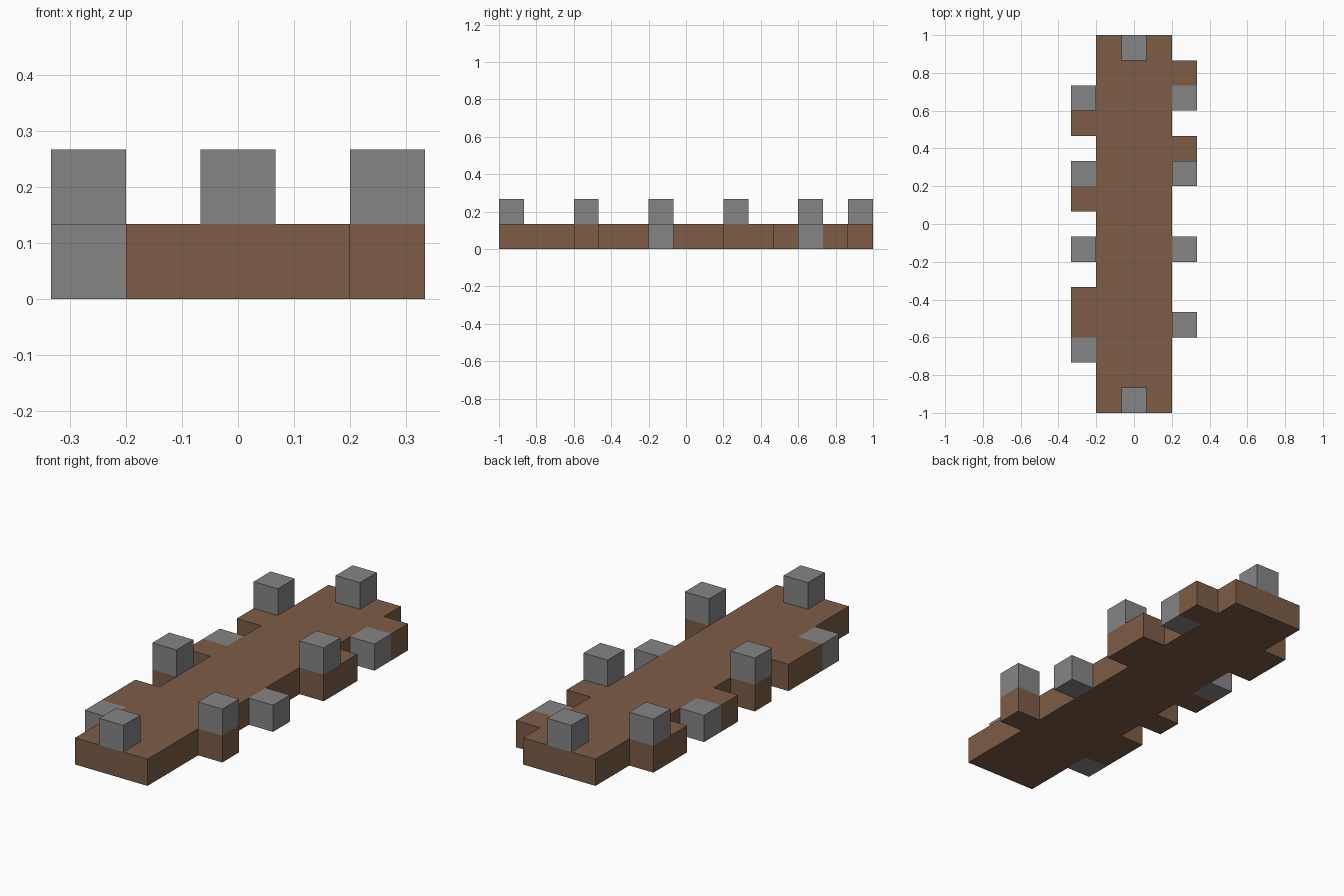
import bpy, bmesh
from mathutils import Matrix, Vector

U = 2 / 15  # edge length of one block

cube = bpy.data.objects.get("Cube")
if cube:
    bpy.data.objects.remove(cube, do_unlink=True)


def material(name, rgb):
    mat = bpy.data.materials.new(name)
    mat.use_nodes = True
    colour = (*rgb, 1)
    mat.diffuse_color = colour
    bsdf = next(n for n in mat.node_tree.nodes if n.type == "BSDF_PRINCIPLED")
    bsdf.inputs["Base Color"].default_value = colour
    return mat


def finish(name, bm, mat):
    bmesh.ops.recalc_face_normals(bm, faces=bm.faces)
    mesh = bpy.data.meshes.new(name)
    bm.to_mesh(mesh)
    bm.free()
    mesh.materials.append(mat)
    obj = bpy.data.objects.new(name, mesh)
    bpy.context.collection.objects.link(obj)
    return obj


def centre(col, row, level):
    """Centre of a block: column from the middle, row from the front."""
    return Vector((col * U, (row - 7) * U, (level + 0.5) * U))


def deck(name, cells, mat):
    """One slab whose outline follows the given cells."""
    bm = bmesh.new()
    for col, row in cells:
        c = centre(col, row, -0.5)
        corners = [(-1, -1), (1, -1), (1, 1), (-1, 1)]
        bm.faces.new([bm.verts.new(c + Vector((x, y, 0)) * U / 2) for x, y in corners])
    bmesh.ops.remove_doubles(bm, verts=bm.verts, dist=0.001)
    bmesh.ops.dissolve_limit(bm, angle_limit=0.01, verts=bm.verts, edges=bm.edges)
    grown = bmesh.ops.extrude_face_region(bm, geom=bm.faces[:], use_keep_orig=True)
    top = [v for v in grown["geom"] if isinstance(v, bmesh.types.BMVert)]
    bmesh.ops.translate(bm, verts=top, vec=(0, 0, U))
    return finish(name, bm, mat)


def block(name, col, row, level, mat):
    bm = bmesh.new()
    bmesh.ops.create_cube(bm, size=U, matrix=Matrix.Translation(centre(col, row, level)))
    return finish(name, bm, mat)


brown = material("brown_wood", (0.205, 0.107, 0.061))
grey = material("grey_stone", (0.235, 0.235, 0.235))

# Wooden deck with side ledges
ledges = {2: (3, 9, 10, 13), -2: (3, 4, 6, 8, 11, 12)}
cells = [(col, row) for col in (-1, 0, 1) for row in range(15)]
cells += [(col, row) for col, rows in ledges.items() for row in rows]
deck("deck", cells, brown)

# Raised stone blocks, on both ends and on the ledges
block("front_end_block", 0, 0, 1, grey)
block("back_end_block", 0, 14, 1, grey)
raised = {2: (3, 9), -2: (6, 12)}
# Low stone blocks, level with the deck
low = {2: (6, 12), -2: (2, 9)}
for kind, level, layout in (("raised", 1, raised), ("low", 0, low)):
    for col, rows in layout.items():
        side = "left" if col > 0 else "right"
        for place, row in zip(("front", "back"), rows):
            block(f"{kind}_{side}_{place}_block", col, row, level, grey)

REQUIRED ACTION - Leaving every picture aside, repeat the listing exactly.

ANSWER BELOW -
import bpy, bmesh
from mathutils import Matrix, Vector

U = 2 / 15  # edge length of one block

cube = bpy.data.objects.get("Cube")
if cube:
    bpy.data.objects.remove(cube, do_unlink=True)


def material(name, rgb):
    mat = bpy.data.materials.new(name)
    mat.use_nodes = True
    colour = (*rgb, 1)
    mat.diffuse_color = colour
    bsdf = next(n for n in mat.node_tree.nodes if n.type == "BSDF_PRINCIPLED")
    bsdf.inputs["Base Color"].default_value = colour
    return mat


def finish(name, bm, mat):
    bmesh.ops.recalc_face_normals(bm, faces=bm.faces)
    mesh = bpy.data.meshes.new(name)
    bm.to_mesh(mesh)
    bm.free()
    mesh.materials.append(mat)
    obj = bpy.data.objects.new(name, mesh)
    bpy.context.collection.objects.link(obj)
    return obj


def centre(col, row, level):
    """Centre of a block: column from the middle, row from the front."""
    return Vector((col * U, (row - 7) * U, (level + 0.5) * U))


def deck(name, cells, mat):
    """One slab whose outline follows the given cells."""
    bm = bmesh.new()
    for col, row in cells:
        c = centre(col, row, -0.5)
        corners = [(-1, -1), (1, -1), (1, 1), (-1, 1)]
        bm.faces.new([bm.verts.new(c + Vector((x, y, 0)) * U / 2) for x, y in corners])
    bmesh.ops.remove_doubles(bm, verts=bm.verts, dist=0.001)
    bmesh.ops.dissolve_limit(bm, angle_limit=0.01, verts=bm.verts, edges=bm.edges)
    grown = bmesh.ops.extrude_face_region(bm, geom=bm.faces[:], use_keep_orig=True)
    top = [v for v in grown["geom"] if isinstance(v, bmesh.types.BMVert)]
    bmesh.ops.translate(bm, verts=top, vec=(0, 0, U))
    return finish(name, bm, mat)


def block(name, col, row, level, mat):
    bm = bmesh.new()
    bmesh.ops.create_cube(bm, size=U, matrix=Matrix.Translation(centre(col, row, level)))
    return finish(name, bm, mat)


brown = material("brown_wood", (0.205, 0.107, 0.061))
grey = material("grey_stone", (0.235, 0.235, 0.235))

# Wooden deck with side ledges
ledges = {2: (3, 9, 10, 13), -2: (3, 4, 6, 8, 11, 12)}
cells = [(col, row) for col in (-1, 0, 1) for row in range(15)]
cells += [(col, row) for col, rows in ledges.items() for row in rows]
deck("deck", cells, brown)

# Raised stone blocks, on both ends and on the ledges
block("front_end_block", 0, 0, 1, grey)
block("back_end_block", 0, 14, 1, grey)
raised = {2: (3, 9), -2: (6, 12)}
# Low stone blocks, level with the deck
low = {2: (6, 12), -2: (2, 9)}
for kind, level, layout in (("raised", 1, raised), ("low", 0, low)):
    for col, rows in layout.items():
        side = "left" if col > 0 else "right"
        for place, row in zip(("front", "back"), rows):
            block(f"{kind}_{side}_{place}_block", col, row, level, grey)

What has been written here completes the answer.